Salt Dough Ornaments - Part II

Things I've learned about making salt dough ornaments since my last post:
  1. Despite the fact that we got the idea to make salt dough ornaments from a dated craft book, it turns out that salt dough ornaments are far from forgotten; they turned up on several  blogs I follow this month, from The Artful Parent to TinkerLab to Paint Cut Paste (gluten free, no less!). So I'm not nearly as vintage chic as I had thought, as there are lots of folks out there having fun with salt dough right now. I am honored to share the company, and these ladies have lots of awesome and unique decorating ideas.

  2. Figuring out how to finish the ornaments proved more of an ordeal than I had anticipated. The recipe I consulted suggested using "shellac."  When I went to Michael's, I wasn't able to find shellac or to find anyone who could tell me where to find shellac. I found myself in the adhesives aisle for a while, in the paint aisle for a while, in the miscellaneous things that spray aisle for a while...nothing seemed quite right. I started exploring other blogs for ideas, and I still wasn't able to come up with anything definitive. The next day, I went to the hardware store, and there I found shellac. It was expensive ($15 for a small can), and I had to buy a lot more than I needed. I do like the shiny finish that it gave the ornaments, however (even if it made for bad photos, as the flash reflected in the shininess). One thing I did notice is that it needed to be painted on very thinly, particularly over white sections so as not to give it a yellowish tint.

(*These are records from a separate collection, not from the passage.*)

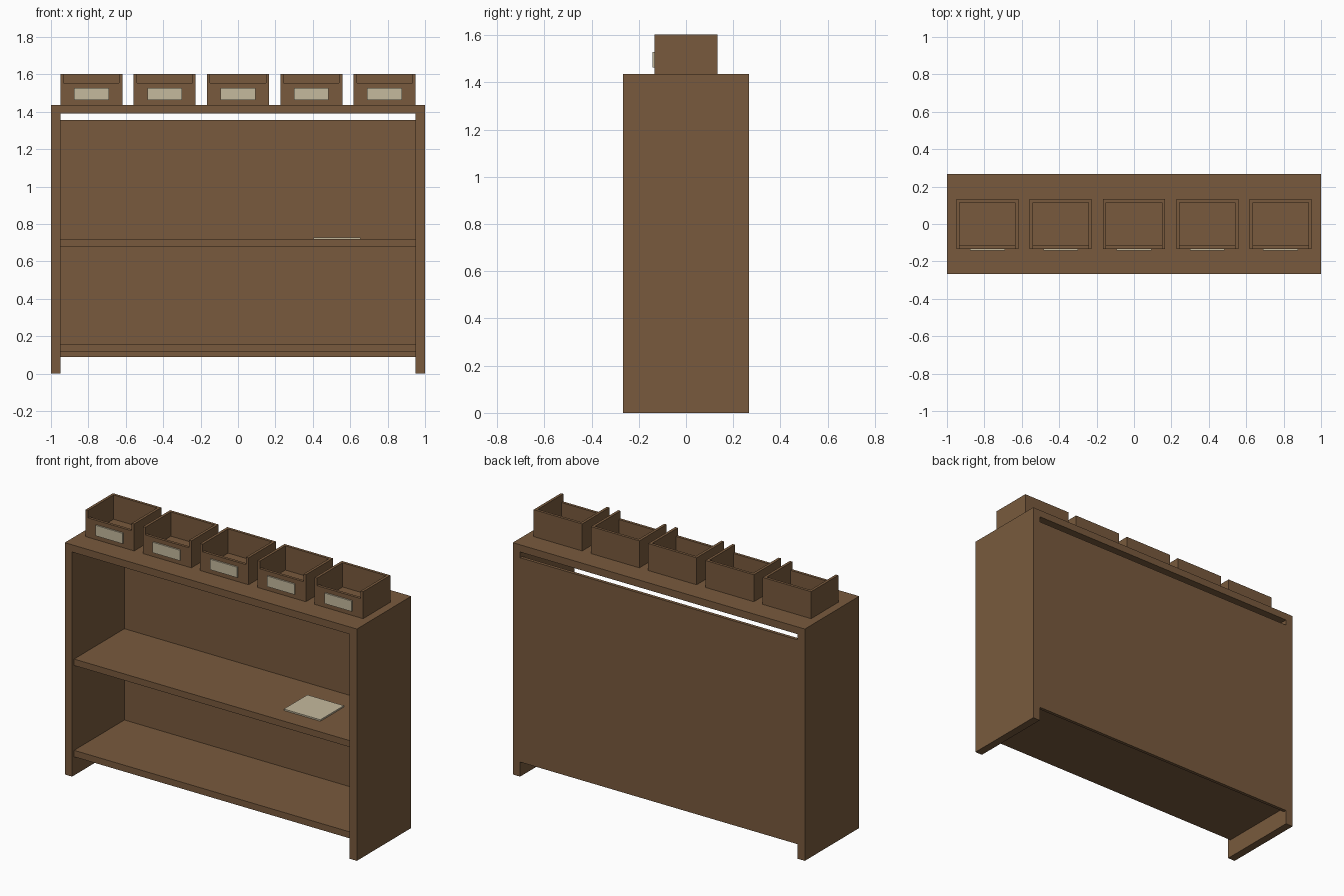
import bpy
from mathutils import Vector

cube = bpy.data.objects.get("Cube")
if cube:
    bpy.data.objects.remove(cube, do_unlink=True)


def material(name, rgb):
    mat = bpy.data.materials.new(name)
    mat.use_nodes = True
    color = (*rgb, 1)
    mat.diffuse_color = color
    mat.node_tree.nodes["Principled BSDF"].inputs["Base Color"].default_value = color
    return mat


WOOD = material("brown wood", (0.19, 0.102, 0.047))
PAPER = material("cream paper", (0.56, 0.49, 0.34))


def box(name, low, high, mat=WOOD):
    """Axis-aligned board between two opposite corners."""
    low, high = Vector(low), Vector(high)
    bpy.ops.mesh.primitive_cube_add(size=1, location=(low + high) / 2)
    obj = bpy.context.object
    obj.name = name
    obj.scale = high - low
    bpy.ops.object.transform_apply(location=False, rotation=False, scale=True)
    obj.data.materials.append(mat)
    return obj


# Cabinet frame
W, D, H = 1.0, 0.266, 1.435       # half width, half depth, height
INNER = 0.95                      # inner half width
TOP = 1.39                        # underside of the top board
BACK = D - 0.02                   # inner face of the back panel

box("top_board", (-W, -D, TOP), (W, D, H))
box("right_side_panel", (-W, -D, 0), (-INNER, D, TOP))
box("left_side_panel", (INNER, -D, 0), (W, D, TOP))
box("back_panel", (-INNER, BACK, 0.09), (INNER, D, 1.355))

# Shelves, set slightly behind the front edges
for name, z in (("bottom_shelf", 0.115), ("middle_shelf", 0.68)):
    box(name, (-INNER, 0.02 - D, z), (INNER, BACK, z + 0.04))

# Loose sheet on the middle shelf
box("paper_sheet", (0.405, -0.13, 0.72), (0.655, 0.1, 0.729), PAPER)


# Open storage bins with a lowered front and a label plate
def storage_bin(index, x):
    w, d, t, top = 0.166, 0.133, 0.017, 1.602
    name = f"bin_{index}_"
    box(name + "floor", (x - w + t, t - d, H), (x + w - t, d - t, H + t))
    box(name + "right_wall", (x - w, -d, H), (x - w + t, d, top))
    box(name + "left_wall", (x + w - t, -d, H), (x + w, d, top))
    box(name + "back_wall", (x - w + t, d - t, H), (x + w - t, d, top))
    box(name + "front_wall", (x - w + t, -d, H), (x + w - t, t - d, 1.555))
    box(name + "label", (x - 0.093, -d - 0.009, 1.463), (x + 0.093, -d, 1.528), PAPER)


for i in range(5):
    storage_bin(i + 1, (i - 2) * 0.392)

  3. My biggest mistake was that I used a Sharpie to add customization to the ornaments before shellacking them. Despite the fact that Sharpies are permanent and that I wrote on the ornaments the day before I shellacked them, they still smeared. Grrrrr.  Fortunately, I noticed it right away. I was able to work with it by kind of lightly dabbing the areas with writing then painting all around them. Next time, I'll shellac them first then write on them with a Sharpie. It wasn't a disaster, but it did make the ornaments noticeably less impressive.

  4. A lot of the other bloggers that wrote about salt dough ornaments talked about how happily their kids painted the ornaments. My kid enjoyed making the ornaments for his friends and painting a few others, but he got bored pretty quickly. In part, I think that if we had been working in a place where it was okay to paint with reckless abandon, he may have had more fun; I opted to use acrylic paints, and they look great, but because they stain fabric, we had to be extra careful. This would be a great project for outside; in these parts, we don't generally do Christmas crafts outdoors, however. As noted in my previous post, I might experiment with paint markers next time. I also really like the look of stamping the ornaments. 

  5. In the end, we had close to three dozen ornaments, some painted by Finn, some by Iona, and some by me. We put a few on the tree, a lot on presents, and sent a few back to France with Iona. And we will definitely be making more salt dough ornaments in the future (particularly since I still have a lump of dough in the freezer...). 
Just shellacked
For Finn's preschool pals
Initials in the tree
Gingerbread boy
Finn's heart
Ho Ho Ho piano

                        1 comment:

                        1. Those are all wonderful Hope! You have such patience and you are a wonderful Mom!!!

                          Auntie Cher